9) The Google Earth plugin (cockpit view) does not work.

Check that you have installed the Google Earth plugin on your browser. Go to Tools/Manage Add-ons and select "Show:" "All add-ons". The Google Earth Plugin should be listed under "Google Inc", probably as "GEPluginCoClass Object". Note that the Google Earth Plugin installation is a separate installation from Google Earth.

If you (or people viewing your site) get the message "The Google Maps API Key used on this web site was registered for a different web site. The developer of this web site can generate a new key here", then you have used the wrong API Key. Get an API Key for your top domain and enter it on the Cockpit View tab in the Google Map Options.

Very occasionally when loading the page you might get a message in the Google Earth plugin area to say that the plugin could not be started. Refreshing or reloading the page in this situation should solve the problem.

To check that the Google Earth plugin works in your browser find a site like http://code.google.com/apis/earth/.

10) Broadcasting Google Earth and Google Map views using a webservice like IIS or Apache.

If you are new to website broadcasting you should first make sure that you can view the page locally using localhost in the url. i.e. does http://localhost/SquawkBox/GoogleMaps/Broadcast_flights.html show the flights in your browser (this assumes SquawkBox was installed on the subdirectory SquawkBox to the localhost directory (default C:\Inetpub\wwwroot for IIS and c:\Program Files\Apache Software Foundation\Apache2.2\htdocs for Apache).

Some other things to check..(this for WinXP)

11) IIS and Apache on the same machine

You can have both IIS and Apache installed on the same machine.
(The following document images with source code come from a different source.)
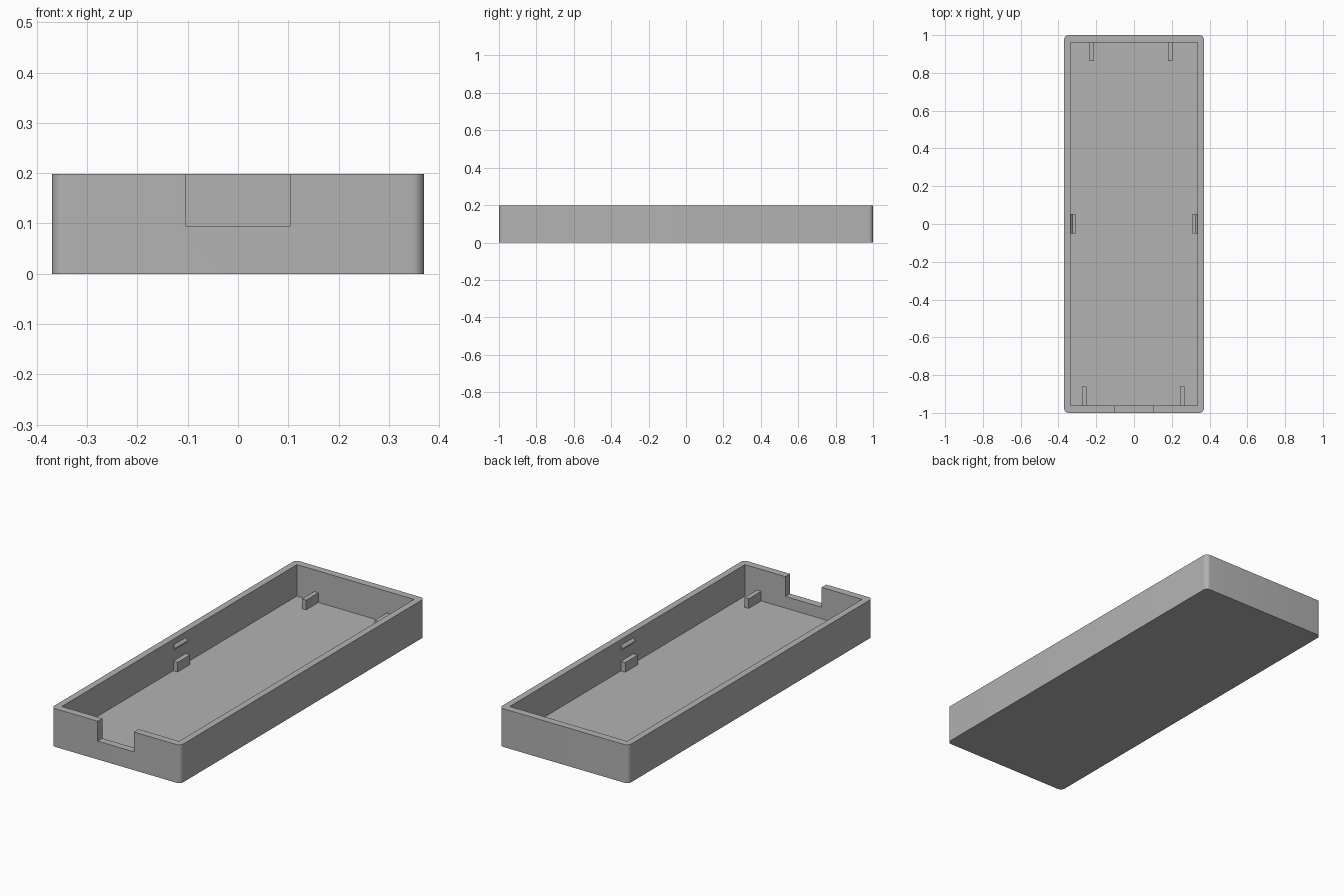
import bpy, bmesh

if "Cube" in bpy.data.objects:
    bpy.data.objects.remove(bpy.data.objects["Cube"])

grey = bpy.data.materials.new("plain grey")
grey.diffuse_color = (0.45, 0.45, 0.45, 1)
grey.use_nodes = True
grey.node_tree.nodes["Principled BSDF"].inputs["Base Color"].default_value = grey.diffuse_color


def finish(name, bm):
    bmesh.ops.recalc_face_normals(bm, faces=bm.faces)
    mesh = bpy.data.meshes.new(name)
    bm.to_mesh(mesh)
    bm.free()
    mesh.materials.append(grey)
    obj = bpy.data.objects.new(name, mesh)
    bpy.context.collection.objects.link(obj)
    return obj


def box(name, x0, x1, y0, y1, z0, z1, corner=0):
    """Box from its limits, with optionally rounded upright edges."""
    bm = bmesh.new()
    bmesh.ops.create_cube(bm, size=1)
    for v in bm.verts:
        v.co.x = x1 if v.co.x > 0 else x0
        v.co.y = y1 if v.co.y > 0 else y0
        v.co.z = z1 if v.co.z > 0 else z0
    if corner:
        upright = [e for e in bm.edges
                   if abs(e.verts[0].co.z - e.verts[1].co.z) > 0.01]
        bmesh.ops.bevel(bm, geom=upright, offset=corner, segments=8,
                        profile=0.5, affect='EDGES')
    return finish(name, bm)


W, L, H = 0.37, 1.0, 0.198      # outer half width, half length, height
IW, IL, FLOOR = 0.336, 0.962, 0.035
PEG_TOP = 0.085

# Tray: rounded block, hollowed, with a notch in the front wall
tray = box("tray", -W, W, -L, L, 0, H, corner=0.024)
cutters = [box("cavity_cutter", -IW, IW, -IL, IL, FLOOR, H + 0.1),
           box("notch_cutter", -0.104, 0.104, -L - 0.1, -IL + 0.05, 0.095, H + 0.1)]
for cutter in cutters:
    mod = tray.modifiers.new("cut", 'BOOLEAN')
    mod.operation = 'DIFFERENCE'
    mod.solver = 'EXACT'
    mod.object = cutter
bpy.context.view_layer.objects.active = tray
tray.select_set(True)
for mod in list(tray.modifiers):
    bpy.ops.object.modifier_apply(modifier=mod.name)
for cutter in cutters:
    bpy.data.objects.remove(cutter)
bpy.ops.object.shade_smooth_by_angle(angle=0.5)

# Support pegs standing on the floor against the end walls
for name, x, y0, y1 in (("front_left_peg", -0.263, -IL, -0.86),
                        ("front_right_peg", 0.255, -IL, -0.86),
                        ("back_left_peg", -0.225, 0.862, IL),
                        ("back_right_peg", 0.192, 0.862, IL)):
    box(name, x - 0.0125, x + 0.0125, y0, y1, FLOOR, PEG_TOP)

# Side pegs, each with a small snap ridge above it on the wall
for side, s in (("left", -1), ("right", 1)):
    x0, x1 = sorted((s * IW, s * 0.311))
    box(side + "_side_peg", x0, x1, -0.05, 0.053, FLOOR, PEG_TOP)

    bm = bmesh.new()
    profile = ((IW, 0.142), (IW - 0.013, 0.155), (IW, 0.168))
    face = bm.faces.new([bm.verts.new((s * x, -0.05, z)) for x, z in profile])
    out = bmesh.ops.extrude_face_region(bm, geom=[face])
    bmesh.ops.translate(bm, vec=(0, 0.103, 0),
                        verts=[g for g in out["geom"]
                               if isinstance(g, bmesh.types.BMVert)])
    finish(side + "_snap_ridge", bm)
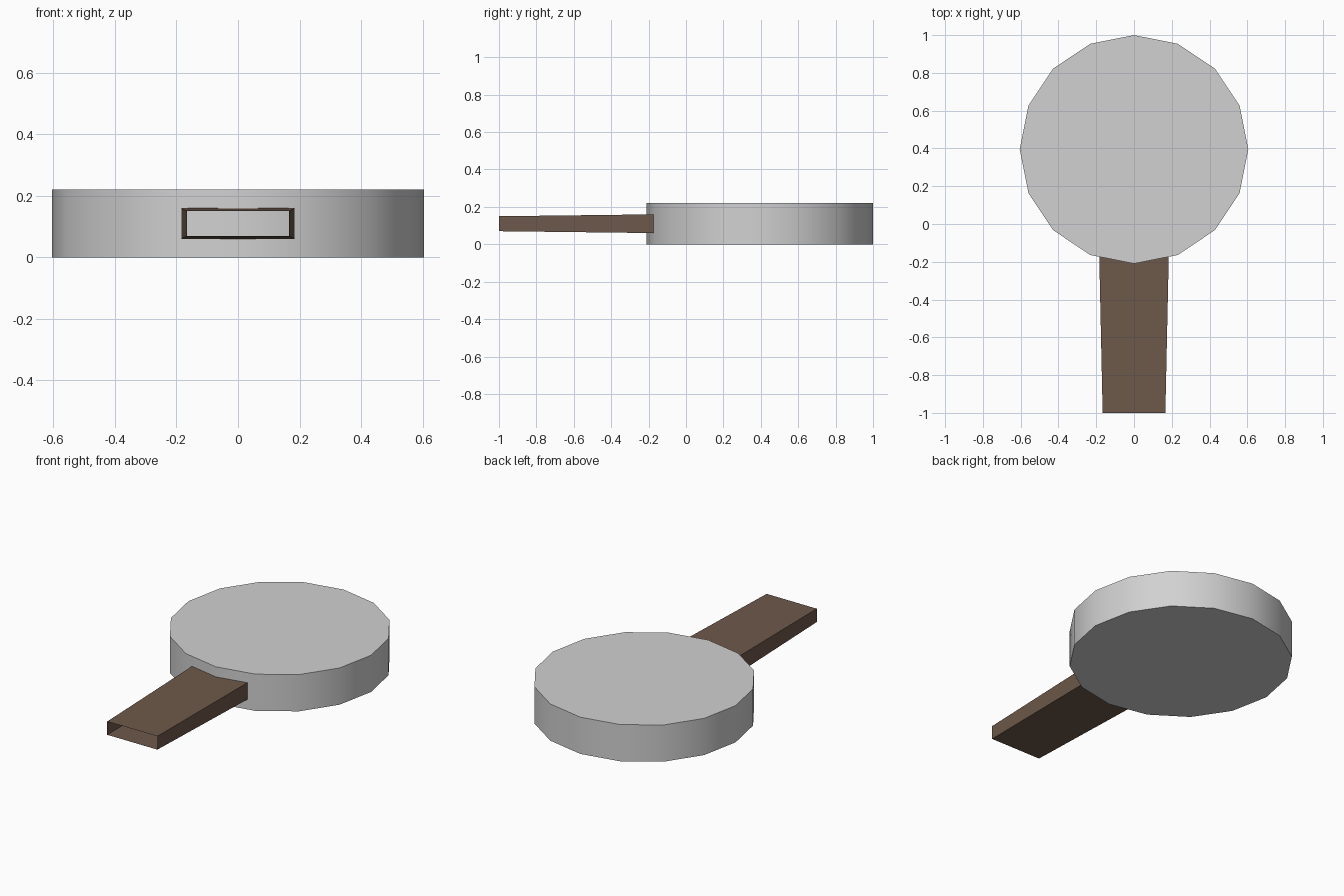
import bpy
import bmesh
import math
from mathutils import Matrix

cube = bpy.data.objects.get("Cube")
if cube:
    bpy.data.objects.remove(cube, do_unlink=True)


def make_material(name, rgb):
    mat = bpy.data.materials.new(name)
    mat.use_nodes = True
    color = (*rgb, 1.0)
    mat.diffuse_color = color
    mat.node_tree.nodes["Principled BSDF"].inputs["Base Color"].default_value = color
    return mat


def make_object(name, bm, mat):
    bmesh.ops.recalc_face_normals(bm, faces=bm.faces)
    mesh = bpy.data.meshes.new(name)
    bm.to_mesh(mesh)
    bm.free()
    mesh.materials.append(mat)
    obj = bpy.data.objects.new(name, mesh)
    bpy.context.collection.objects.link(obj)
    return obj


grey = make_material("pale grey", (0.64, 0.64, 0.64))
brown = make_material("dark brown", (0.154, 0.099, 0.069))

# Round sixteen-sided body, smooth around the wall with crisp rims
radius, height = 0.605, 0.22
bm = bmesh.new()
bmesh.ops.create_cone(bm, cap_ends=True, segments=16, radius1=radius, radius2=radius,
                      depth=height, matrix=Matrix.Translation((0, 1 - radius, height / 2)))
body = make_object("round_body", bm, grey)
bpy.ops.object.select_all(action="DESELECT")
body.select_set(True)
bpy.context.view_layer.objects.active = body
bpy.ops.object.shade_smooth_by_angle(angle=math.radians(35))

# Hollow handle, open at both ends and narrowing towards the front
bm = bmesh.new()
rings = []
for y, half_width, half_height in ((-1, 0.166, 0.04), (-0.172, 0.184, 0.05)):
    rings.append([bm.verts.new((sx * half_width, y, height / 2 + sz * half_height))
                  for sx, sz in ((-1, -1), (1, -1), (1, 1), (-1, 1))])
front, back = rings
for i in range(4):
    j = (i + 1) % 4
    bm.faces.new((front[i], front[j], back[j], back[i]))
make_object("handle", bm, brown)
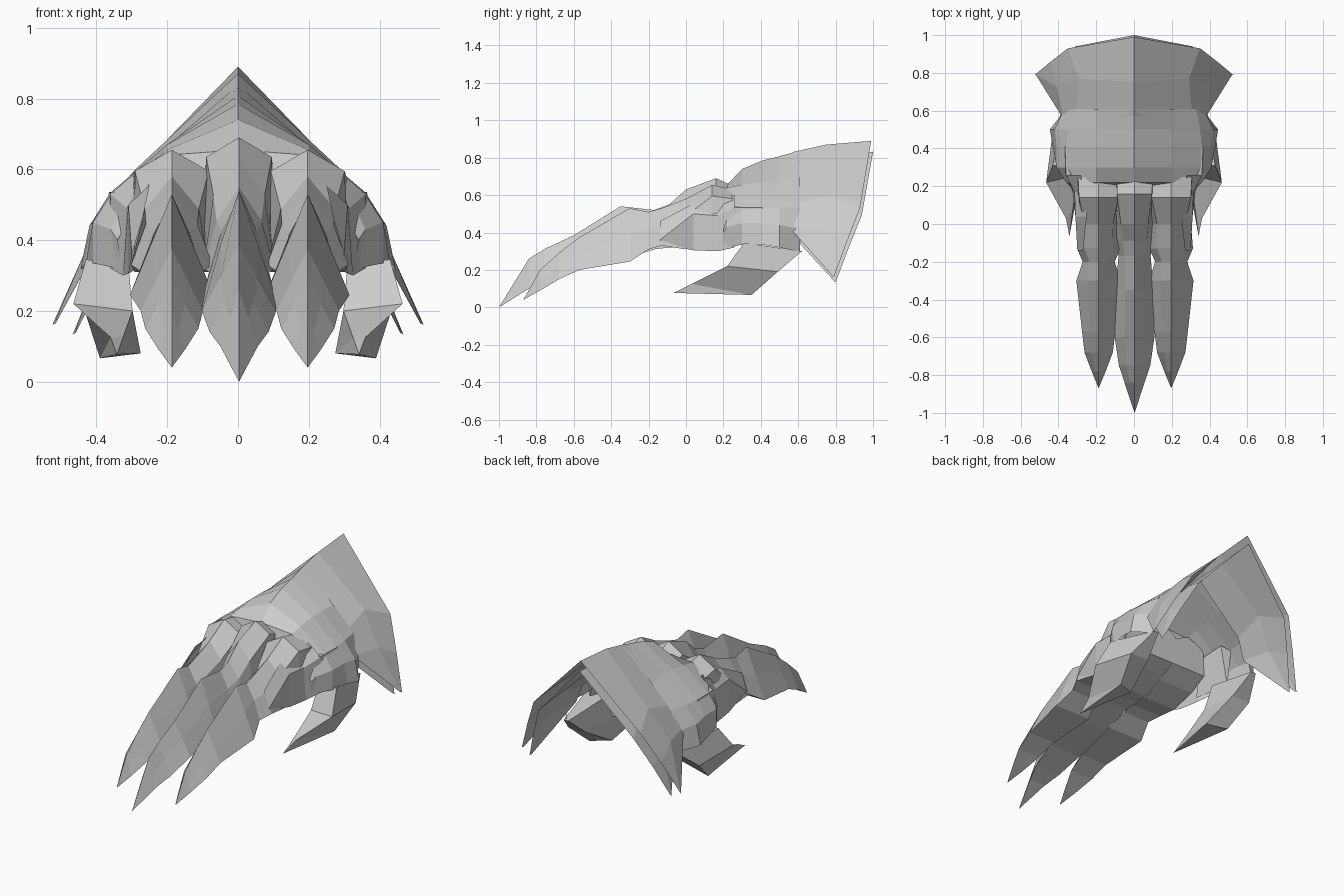
import bpy, bmesh

if "Cube" in bpy.data.objects:
    bpy.data.objects.remove(bpy.data.objects["Cube"], do_unlink=True)

steel = bpy.data.materials.new("light_grey_metal")
steel.use_nodes = True
GREY = (0.6, 0.6, 0.6, 1)
steel.diffuse_color = GREY
steel.node_tree.nodes["Principled BSDF"].inputs["Base Color"].default_value = GREY


def loft(name, rows, closed=True, mirror=False):
    """Skin rows of points into faceted strips; closed rows become capped tubes."""
    bm = bmesh.new()
    rings = [[bm.verts.new(p) for p in row] for row in rows]
    n = len(rows[0])
    for a, b in zip(rings, rings[1:]):
        for i in range(n if closed else n - 1):
            j = (i + 1) % n
            bm.faces.new((a[i], a[j], b[j], b[i]))
    if closed:
        bm.faces.new(rings[0])
        bm.faces.new(rings[-1])
    bmesh.ops.remove_doubles(bm, verts=bm.verts, dist=0.0005)
    bmesh.ops.recalc_face_normals(bm, faces=bm.faces)
    mesh = bpy.data.meshes.new(name)
    bm.to_mesh(mesh)
    bm.free()
    mesh.materials.append(steel)
    obj = bpy.data.objects.new(name, mesh)
    bpy.context.collection.objects.link(obj)
    if mirror:
        mod = obj.modifiers.new("mirror", "MIRROR")
        mod.use_mirror_merge = not closed
    return obj


def finger(name, x, stations):
    """Claw stations: y, half width, ridge height, edge height, shoulder fullness."""
    rows = []
    for y, w, top, low, full in stations:
        sx = w * (.5 + .45 * full)
        sz = (top + low) / 2 * (1 - full) + (top - .05) * full
        rows.append([(x, y, top), (x + sx, y, sz), (x + w, y, low),
                     (x - w, y, low), (x - sx, y, sz)])
    return loft(name, rows)


def section(y, half):
    return [(x, y, z) for x, z in half]


# Clawed fingers with a pinched joint and broad knuckle
finger("middle_finger", .003, [
    (-1, 0, 0, 0, 0), (-.84, .053, .26, .1, 0), (-.75, .083, .315, .14, 0),
    (-.6, .105, .385, .2, 0), (-.35, .1, .54, .25, 0), (-.17, .085, .52, .31, .2),
    (-.09, .1, .55, .32, .3), (0, .1, .63, .32, .5), (.16, .1, .69, .38, .95),
    (.25, .1, .65, .42, 1)])
for name, x in (("left_finger", .197), ("right_finger", -.187)):
    finger(name, x, [
        (-.87, 0, .04, .04, 0), (-.78, .037, .2, .09, 0), (-.68, .075, .29, .15, 0),
        (-.57, .088, .375, .2, 0), (-.3, .118, .53, .245, 0), (-.2, .085, .51, .31, .2),
        (-.13, .115, .53, .33, .3), (0, .105, .58, .31, .5), (.14, .115, .655, .36, .9),
        (.25, .115, .63, .42, 1)])

# Side walls beside the knuckles
loft("hand_side", [
    section(-.14, [(.27, .46), (.3, .36), (.25, .34)]),
    section(.04, [(.25, .555), (.31, .5), (.31, .305)]),
    section(.17, [(.27, .57), (.315, .49), (.325, .3)]),
    section(.26, [(.28, .6), (.36, .53), (.36, .32)])], closed=False, mirror=True)

# Ridged back of the hand, an open shell with a turned down front lip
loft("hand_back", [
    section(.2, [(0, .58), (.2, .56), (.29, .5), (.34, .4), (.33, .32)]),
    section(.22, [(0, .655), (.2, .64), (.3, .555), (.36, .43), (.34, .32)]),
    section(.3, [(0, .74), (.2, .655), (.355, .535), (.41, .45), (.41, .335)]),
    section(.41, [(0, .785), (.2, .67), (.36, .535), (.41, .45), (.43, .335)]),
    section(.5, [(0, .808), (.2, .67), (.35, .535), (.42, .44), (.445, .32)]),
    section(.61, [(0, .838), (.2, .665), (.33, .535), (.37, .42), (.36, .295)])],
    closed=False, mirror=True)

# Side spur beside the outer knuckle
loft("side_spur", [
    [(.3, .2, .54), (.36, .26, .535), (.315, .17, .32)],
    [(.3, .4, .55), (.365, .41, .535), (.38, .36, .34)]], mirror=True)

# Paired thumbs hanging from the wrist
TIP = (.342, -.065, .077)
loft("thumb", [
    [(.43, .31, .345), (.31, .31, .335), (.34, .62, .3), (.37, .62, .3)],
    [(.465, .22, .22), (.298, .26, .2), (.31, .49, .19), (.43, .49, .19)],
    [(.36, .03, .125), (.325, .07, .125), (.275, .3, .08), (.39, .35, .066)],
    [TIP] * 4], mirror=True)

# Flared cuff made of two nested open shells
cuff = [
    [(0, .57, .83), (.31, .57, .55), (.37, .55, .43), (.515, .785, .165)],
    [(0, .75, .87), (.29, .77, .6), (.41, .73, .42), (.52, .79, .163)],
    [(0, .99, .89), (.35, .93, .53), (.44, .86, .35), (.525, .79, .16)]]
loft("cuff_outer", cuff, closed=False, mirror=True)
lining = [[(x * .89, y + .01, z - .058 + x * .06) for x, y, z in row] for row in cuff]
loft("cuff_lining", lining, closed=False, mirror=True)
Apache will take priority by default. To run with IIS instead you need to stop the Apache service by right-clicking on the Apache icon in the system tray and then selecting Open Apache Monitor. Then on the Monitor dialog click the Stop button to stop Apache. Next (in WinXP) you need to go to the Control Panel/Administrative Tools/Services and restart the World Wide Web Publishing Service. Now you should be running under IIS instead.

12) The program is very slow at entering dialogs at startup

If you are networking then as the program starts up and makes its network connections it will have to interrogate the internet for a great many aircraft at once. SquawkBox can be slow at responding to menu selections during this time. You can stop it looking up aircraft details on internet by removing the tick mark from the "Allow internet lookup" option on the Options dialog.


This program would not have been possible without the detailed tutorial on port 30003 socket data maintained by Bones. Its author also was a major contributor in getting this program to work with BaseStation.